By overturning the restrictive federal ban on sports betting, states will be empowered to make their own decision about whether or not to allow it. If states were able to make their own laws about sports betting, areas where it is allowed could see economic growth sparked by increased tourism and an increase in betting-related jobs, as well as other industries springing up around this new frontier of economic possibility. Oxford Economics—one of the world’s leaders in global forecasting and quantitative analysis—has estimated that legal sports betting could add $14 billion to the national economy, generate up to $27 billion in total economic impact, and support 152,000 American jobs. In addition to these economic benefits, overturning such a ban would give states and local law enforcement the ability to oversee legal gambling, thus taking power from dangerous underground gambling rings.
At its root, this is an issue of federalism; people in cities and towns across America should be able to decide for themselves if sports betting is something they want for their communities. Many of them do; nearly 7 in 10 Americans believe that the issue should not be left to the federal government, and 72 percent of avid sports fans support the legalization of sports betting.
This concern is becoming more relevant as states move to classify fantasy sports leagues as “sports betting” under PASPA and prevent a growing American pastime from thriving in an open, legal market. From 2007 to 2016, 37.6 million people in the U.S. and Canada started playing fantasy sports. As of 2016, a total of 57.4 million people in both countries take part in them. Widespread participation in casual betting extends well beyond fantasy sports websites: during this year’s NCAA March Madness, 70 million brackets were filled out, with people placing a total of $10.4 billion in bets, of which only 3 percent were made legally. Even former presidential candidate Mitt Romney got in on the action in 2015’s March Madness (and nearly had the best bracket in the country).

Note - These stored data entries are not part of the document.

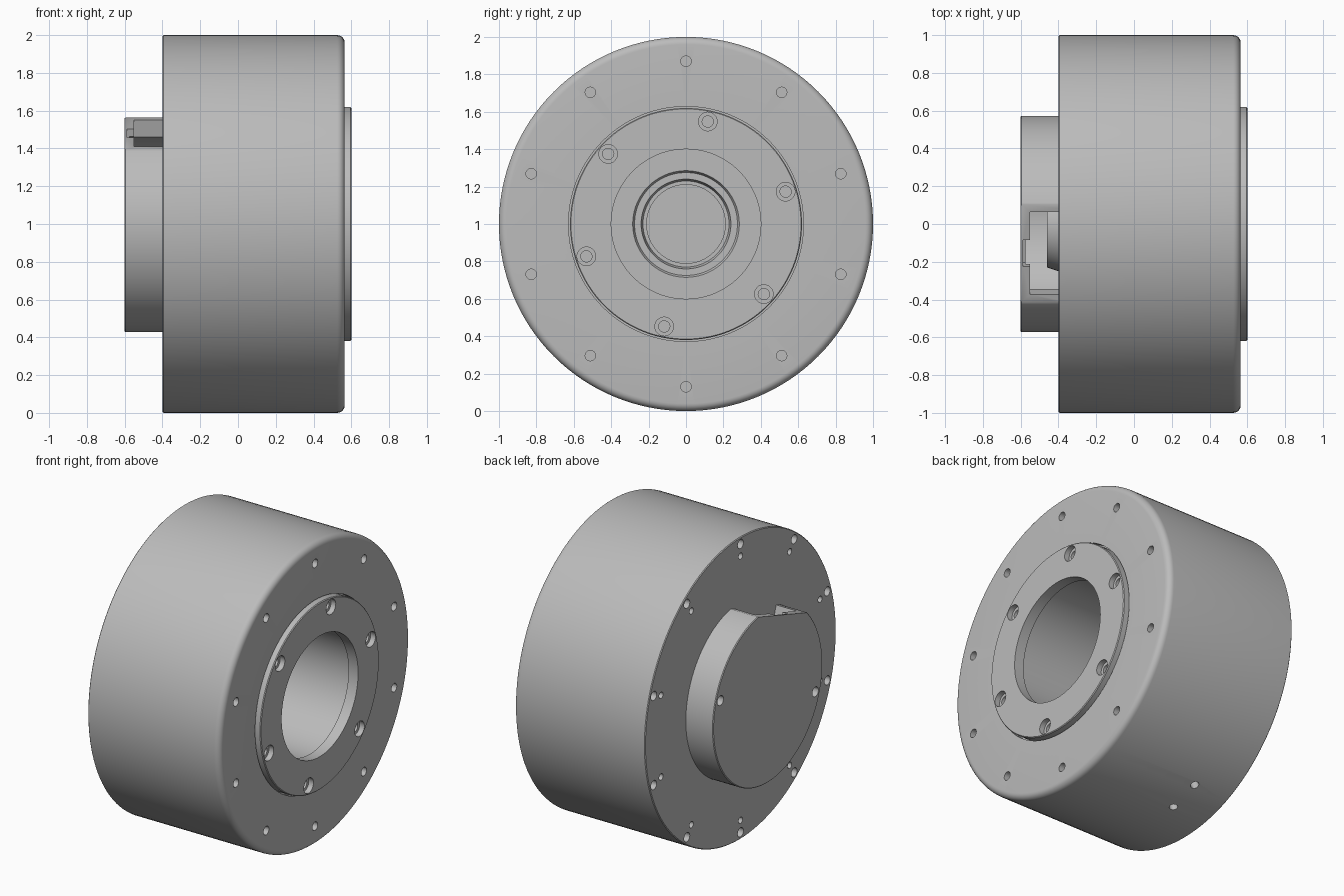
import bpy, bmesh, math
from mathutils import Matrix, Vector

if "Cube" in bpy.data.objects:
    bpy.data.objects.remove(bpy.data.objects["Cube"])

metal = bpy.data.materials.new("plain_grey_metal")
metal.use_nodes = True
GREY = (0.5, 0.5, 0.5, 1)
metal.diffuse_color = GREY
metal.node_tree.nodes["Principled BSDF"].inputs["Base Color"].default_value = GREY

CENTRE = Matrix.Translation((0, 0, 1))


def finish(name, bm, matrix):
    bmesh.ops.remove_doubles(bm, verts=bm.verts, dist=1e-5)
    bmesh.ops.recalc_face_normals(bm, faces=bm.faces)
    bm.transform(CENTRE @ matrix)
    mesh = bpy.data.meshes.new(name)
    bm.to_mesh(mesh)
    bm.free()
    obj = bpy.data.objects.new(name, mesh)
    bpy.context.collection.objects.link(obj)
    mesh.materials.append(metal)
    return obj


def lathe(name, profile, closed=False, steps=128, matrix=Matrix()):
    """Spin (x, radius) points around the x axis."""
    bm = bmesh.new()
    verts = [bm.verts.new((x, 0, r)) for x, r in profile]
    pairs = list(zip(verts, verts[1:]))
    if closed:
        pairs.append((verts[-1], verts[0]))
    edges = [bm.edges.new(p) for p in pairs]
    bmesh.ops.spin(bm, geom=verts + edges, cent=(0, 0, 0), axis=(1, 0, 0),
                   angle=math.tau, steps=steps, use_merge=False)
    return finish(name, bm, matrix)


def drill(x0, x1, radius, matrix):
    return lathe("hole_cutter", [(x0, 0), (x0, radius), (x1, radius), (x1, 0)],
                 steps=20, matrix=matrix)


def around(degrees, radius):
    """Place at a radius from the axis, turned from the top towards -y."""
    return Matrix.Rotation(math.radians(degrees), 4, 'X') @ Matrix.Translation((0, 0, radius))


def box_cutter(low, high, matrix):
    bm = bmesh.new()
    bmesh.ops.create_cube(bm, size=1)
    low, high = Vector(low), Vector(high)
    bm.transform(Matrix.Translation((low + high) / 2) @ Matrix.Diagonal((high - low).to_4d()))
    return finish("box_cutter", bm, matrix)


def cut_and_smooth(obj, cutters):
    for cutter in cutters:
        mod = obj.modifiers.new("cut", 'BOOLEAN')
        mod.operation, mod.solver, mod.object = 'DIFFERENCE', 'EXACT', cutter
    graph = bpy.context.evaluated_depsgraph_get()
    mesh = bpy.data.meshes.new_from_object(obj.evaluated_get(graph))
    obj.modifiers.clear()
    obj.data = mesh
    for cutter in cutters:
        bpy.data.objects.remove(cutter)
    bpy.ops.object.select_all(action='DESELECT')
    obj.select_set(True)
    bpy.context.view_layer.objects.active = obj
    bpy.ops.object.shade_smooth_by_angle(angle=math.radians(30))


# Drum housing: rear spigot, rounded front edge, recess, deep stepped bore
FILLET = 0.04
round_edge = [(0.565 - FILLET + FILLET * math.sin(a), 1 - FILLET + FILLET * math.cos(a))
              for a in (i * math.pi / 12 for i in range(7))]
housing = lathe("housing", [
    (-0.46, 0), (-0.46, 0.23), (-0.4, 0.25), (-0.4, 0.995), (-0.395, 1),
    *round_edge,
    (0.565, 0.628), (0.53, 0.628), (0.53, 0.42), (-0.1, 0.42), (-0.1, 0.285),
    (-0.12, 0.275), (-0.12, 0.24), (-0.16, 0.23), (-0.16, 0.21), (-0.3, 0.21), (-0.3, 0)])
cutters = []
for i in range(10):
    cutters.append(drill(0.48, 0.7, 0.028, around(36 * i, 0.87)))
    cutters.append(drill(-0.5, -0.3, 0.021, around(36 * i, 0.875)))
    cutters.append(drill(-0.5, -0.3, 0.03, around(36 * i, 0.955)))
# Two radial holes underneath
for degrees in (192, 204):
    turn = (Matrix.Rotation(math.radians(degrees), 4, 'X') @ Matrix.Translation((-0.135, 0, 0))
            @ Matrix.Rotation(-math.pi / 2, 4, 'Y'))
    cutters.append(drill(0.92, 1.1, 0.026, turn))
cut_and_smooth(housing, cutters)

# Front flange ring with six counterbored screw holes
flange = lathe("front_flange", [(0.53, 0.4), (0.53, 0.62), (0.595, 0.62), (0.6, 0.615),
                                (0.6, 0.4)], closed=True)
cutters = []
for i in range(6):
    cutters.append(lathe("screw_cutter", [(0.535, 0), (0.535, 0.03), (0.565, 0.03),
                                          (0.565, 0.05), (0.7, 0.05), (0.7, 0)],
                         steps=24, matrix=around(60 * i - 12, 0.56)))
cut_and_smooth(flange, cutters)

# Hollow rear cap with a flat, a cable opening and two holes
cap = lathe("rear_cap", [(-0.575, 0), (-0.575, 0.47), (-0.4, 0.47), (-0.4, 0.573),
                         (-0.595, 0.573), (-0.6, 0.568), (-0.6, 0)])
tilt = Matrix.Rotation(math.radians(17.9), 4, 'X')
cutters = [box_cutter((-0.7, -0.5, 0.504), (-0.3, 0.5, 0.7), tilt),
           box_cutter((-0.55, -0.229, 0.36), (-0.3, 0.229, 0.6), tilt),
           box_cutter((-0.588, -0.074, 0.43), (-0.5, 0.074, 0.6), tilt)]
for side in (90, 270):
    cutters.append(drill(-0.7, -0.5, 0.032, around(17.9 + side, 0.522)))
cut_and_smooth(cap, cutters)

Clearly, people have not stopped betting because of PASPA; on the contrary, these legally ambiguous arrangements are becoming even more popular and lucrative. The line between legal and illegal is increasingly difficult to define, if not arbitrary. In states that are cracking down on fantasy sports leagues, the leagues are considered “chance based” rather than “skill based.” If a fantasy sports player researches draft picks, checks injury reports, or consults expert opinions, are they merely leaving it to chance? There are surely players who play randomly, with no thought to strategy, but does this justify outlawing such a popular practice over a semantic difference between “chance” and “skill?”
As evidenced by the nation’s annual tradition of March Madness office pools, average people want to bet on sports. It should not be a crime for a regular person to put $5 on the game. Big government bans and one-size-fits-all legislation are ineffective, and states, localities, and individuals should be empowered by repealing the federal ban on sports betting.
(Thanks to legal intern Patrick Moran for assistance with this post.)